“Cybercriminals thrive on chaos. The chaos induced by the COVID-19 pandemic on societal behavior at all levels is creating conditions that are ripe for cybercriminals and other malicious actors to exploit,” explains our latest report. “While some of the biggest risks will be faced by the healthcare industry, whose services and systems and technologies are being stretched to breaking point in many territories, smart commercial buildings owners and operators, as well as enterprise operations and critical infrastructure operations, also face a heightened level risk.”
According to the new report The Internet of Things in Smart Commercial Buildings 2020 to 2025, the use of email spam, malware, ransomware, and malicious domains has increased for a variety of malicious campaigns during the COVID-19 pandemic. In our rush to maintain economic activity during the lockdown, we have neglected cybersecurity and left our systems more vulnerable. The cybersecurity for work-from-home, remote monitoring, access control for crisis management, and less-supervised automation takes thought, planning, and testing over months and years. When lockdowns were enforced, however, we tried to do it all in days and weeks.
“The rapid shift to remote working exposes new threats related to expanded and remote network access, for enterprise and IoT systems alike.
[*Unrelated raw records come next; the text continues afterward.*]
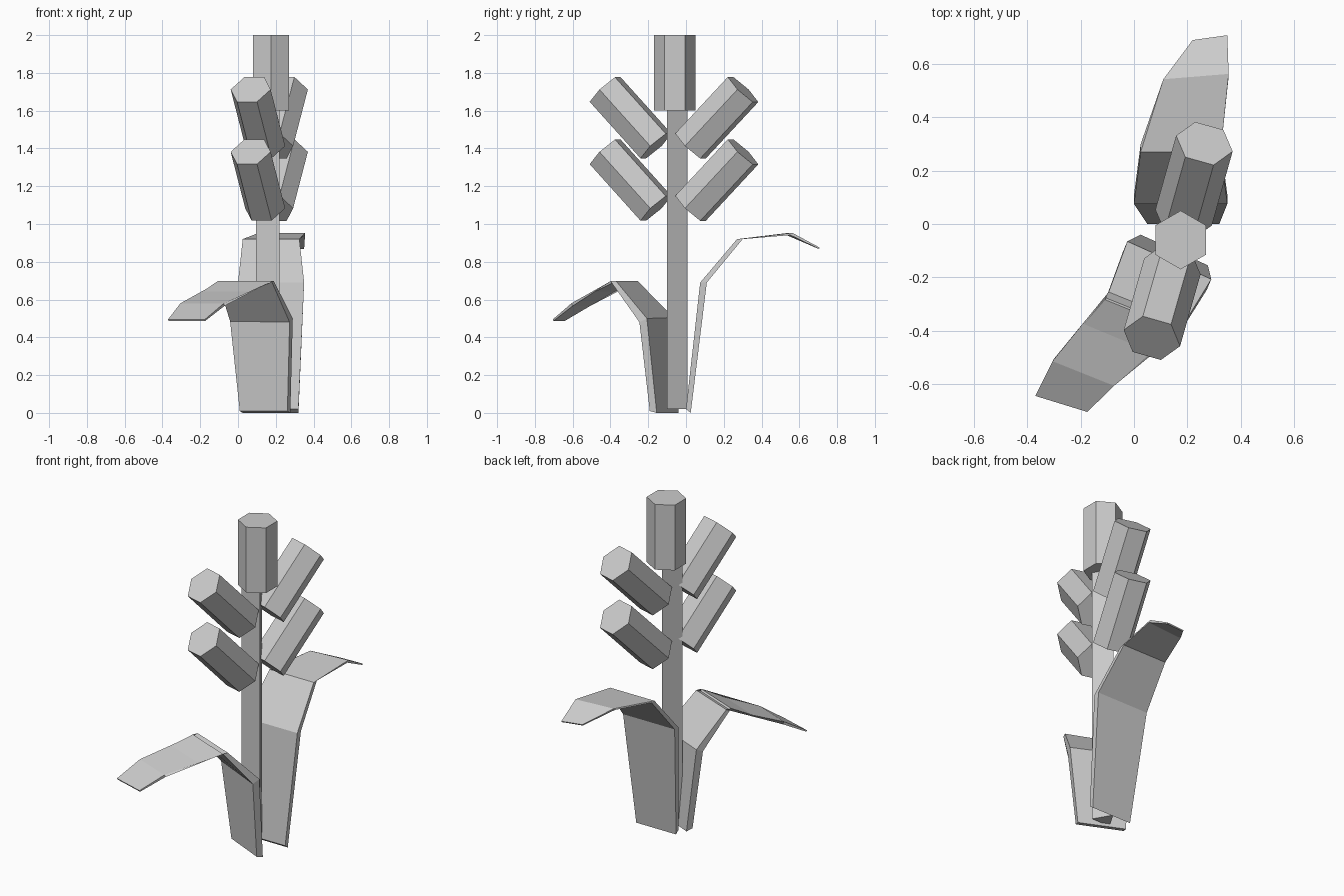
import bpy, bmesh, math
from mathutils import Vector

if "Cube" in bpy.data.objects:
    bpy.data.objects.remove(bpy.data.objects["Cube"])


def finish(name, bm):
    bmesh.ops.recalc_face_normals(bm, faces=bm.faces)
    mesh = bpy.data.meshes.new(name)
    bm.to_mesh(mesh)
    bm.free()
    obj = bpy.data.objects.new(name, mesh)
    bpy.context.collection.objects.link(obj)
    return obj


def loft(name, rings):
    """Closed solid through rings of equal vertex count."""
    bm = bmesh.new()
    rows = [[bm.verts.new(p) for p in ring] for ring in rings]
    n = len(rows[0])
    for a, b in zip(rows, rows[1:]):
        for i in range(n):
            j = (i + 1) % n
            bm.faces.new((a[i], a[j], b[j], b[i]))
    bm.faces.new(rows[0])
    bm.faces.new(rows[-1])
    return finish(name, bm)


def prism(name, start, end, radius, sides, roll=0.0):
    """Regular prism between two points; roll is measured from the horizontal side axis."""
    start, end = Vector(start), Vector(end)
    d = (end - start).normalized()
    flat = Vector((d.y, -d.x, 0))
    u = flat.normalized() if flat.length > 0.01 else Vector((1, 0, 0))
    v = d.cross(u)
    angles = [math.radians(roll) + 2 * math.pi * i / sides for i in range(sides)]
    offs = [radius * (math.cos(a) * u + math.sin(a) * v) for a in angles]
    return loft(name, [[c + o for o in offs] for c in (start, end)])


def leaf(name, outward, stations):
    """Each station: upper-side left point, upper-side right point, (outward, vertical) thickness."""
    rings = []
    for left, right, (t, tz) in stations:
        off = Vector((outward[0] * t, outward[1] * t, tz))
        l, r = Vector(left), Vector(right)
        rings.append([l, r, r + off, l + off])
    return loft(name, rings)


# Three-sided stem and the six-sided top bud
prism("stem", (0.157, -0.064, 0.02), (0.157, -0.064, 1.6), 0.072, 3, 90)
prism("top_bud", (0.175, -0.06, 1.6), (0.175, -0.06, 2.0), 0.11, 6, 90)

# Two tiers of tilted side buds
for tier, dz in (("lower", -0.33), ("upper", 0.0)):
    prism(tier + "_back_bud", (0.186, 0.024, 1.413 + dz), (0.264, 0.302, 1.712 + dz), 0.11, 6)
    prism(tier + "_front_bud", (0.144, -0.159, 1.413 + dz), (0.067, -0.428, 1.712 + dz), 0.11, 6)

# Tall back leaf
leaf("back_leaf", (0, 1), [
    ((0.05, 0.00, 0.02), (0.32, 0.00, 0.02), (0.025, -0.02)),
    ((0.00, 0.075, 0.69), (0.35, 0.075, 0.69), (0.035, 0.0)),
    ((0.025, 0.27, 0.92), (0.325, 0.27, 0.92), (0.03, 0.0)),
    ((0.11, 0.543, 0.953), (0.355, 0.563, 0.953), (-0.01, -0.012)),
    ((0.22, 0.69, 0.882), (0.35, 0.708, 0.875), (-0.004, -0.007)),
])

# Low front leaf, bent over and turned to the left
leaf("front_leaf", (-0.39, -0.92), [
    ((0.025, -0.04, 0.0), (0.277, -0.155, 0.0), (0.04, 0.01)),
    ((-0.025, -0.065, 0.505), (0.29, -0.207, 0.50), (0.043, -0.02)),
    ((-0.095, -0.255, 0.697), (0.19, -0.37, 0.697), (0.032, 0.0)),
    ((-0.305, -0.515, 0.58), (-0.075, -0.607, 0.58), (-0.008, -0.014)),
    ((-0.37, -0.645, 0.495), (-0.175, -0.705, 0.495), (-0.004, -0.008)),
])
Many property owners and operators have had to limit contractors’ onsite, putting more stress on poorly configured onsite building systems or unsecured remote access methods,” explains the 2020 report. Rushed projects to support remote or automated business operations may be rolled out without sufficient cybersecurity planning, due diligence or oversight, exposing enterprises to significant new threats.”
Enterprise security company Proofpoint has observed an increase in attacks ranging from credential phishing, malicious attachments and links, business email compromise (BEC), fake landing pages, downloaders, spam, and malware and ransomware strains, all using fear to try to convince potential victims to click. They have identified cyber-criminals sending over 200,000 emails per campaign, and the number of campaigns each day has increased from an average of one to three or four in the last five weeks.
“Approximately 70% of the emails Proofpoint’s threat team has uncovered deliver malware and a further 30% aim to steal the victim’s credentials,” said Sherrod DeGrippo, senior director of threat research and detection at Proofpoint. “The COVID-19 lures we’ve observed are truly social engineering at scale. They know people are looking for safety information and are more likely to click on potentially malicious links or download attachments. This increase underscores just how appealing global news can be for cyber-criminals.”
Onsite enterprise networks do catch some of these attacks but the most significant security benefit of being in the office is the mindset of the employees themselves. Due to corporate cybersecurity training initiatives, and a more formal business environment, makes us more vigilant in general. At home, however, we are more casual and that mindset extends to cybersecurity, including what we might trust and click on. And then there’s all the panic and confusion around coronavirus.
“Malicious actors will leverage the intense focus placed on the virus and the fear and panic it creates. In an environment where people are stressed and hungry for more information, there is a lack of commitment to security best practices,” explains Cyber Risk Implications of theCoronavirus Outbreak from AON. “This is the time for organizations to remind employees of the need for vigilance and the dangers of opening attachments and links from untrusted sources. Running a simulated spear-phishing campaign can also demonstrate the level of resilience to these attacks.”
Now is not the perfect time to redesign your cybersecurity but better now than later. For those unprepared to support a remote workforce cybersecurity must be challenging, but a quick migration to available Bring-Your-Own-Device (BYOD) standards presents a makeshift option. Another pragmatic approach to being unprepared is to anticipate problems, using Endpoint Detection and Response (EDR) software to quarantine workstations remotely, limiting the potential for malicious actors to move through the network. While rehearsing Business Continuity Plans (BCP) and senior management response through crisis simulations that focus on cyber scenarios offers an enterprise risk approach to avert catastrophe.
For facilities management, the evolution to smart buildings has brought all the benefits and vulnerabilities of connectivity to spaces and things via the BIoT, quickly making cybersecurity one of the leading barrier to IoT adoption. This resistance has gradually declined over the years as IoT benefits shone brighter, but as the BIoT continues to expand so does the attack surface and network vulnerability.
“Over time, more smart building systems and devices are progressively connecting to the internet, and interconnections between building systems for different building applications are increasing too, creating a multitude of new potential points of vulnerability,” explains our new BIoT market report.
“Customers and vendors alike must be diligent in best-practice cybersecurity protocols and establishing requirements for mitigating risks with new intelligent building investments. Every vendor will tell clients that they adhere to industry best-practice, but end-users need to do their own due diligence to establish the vendors’ cyber credentials.”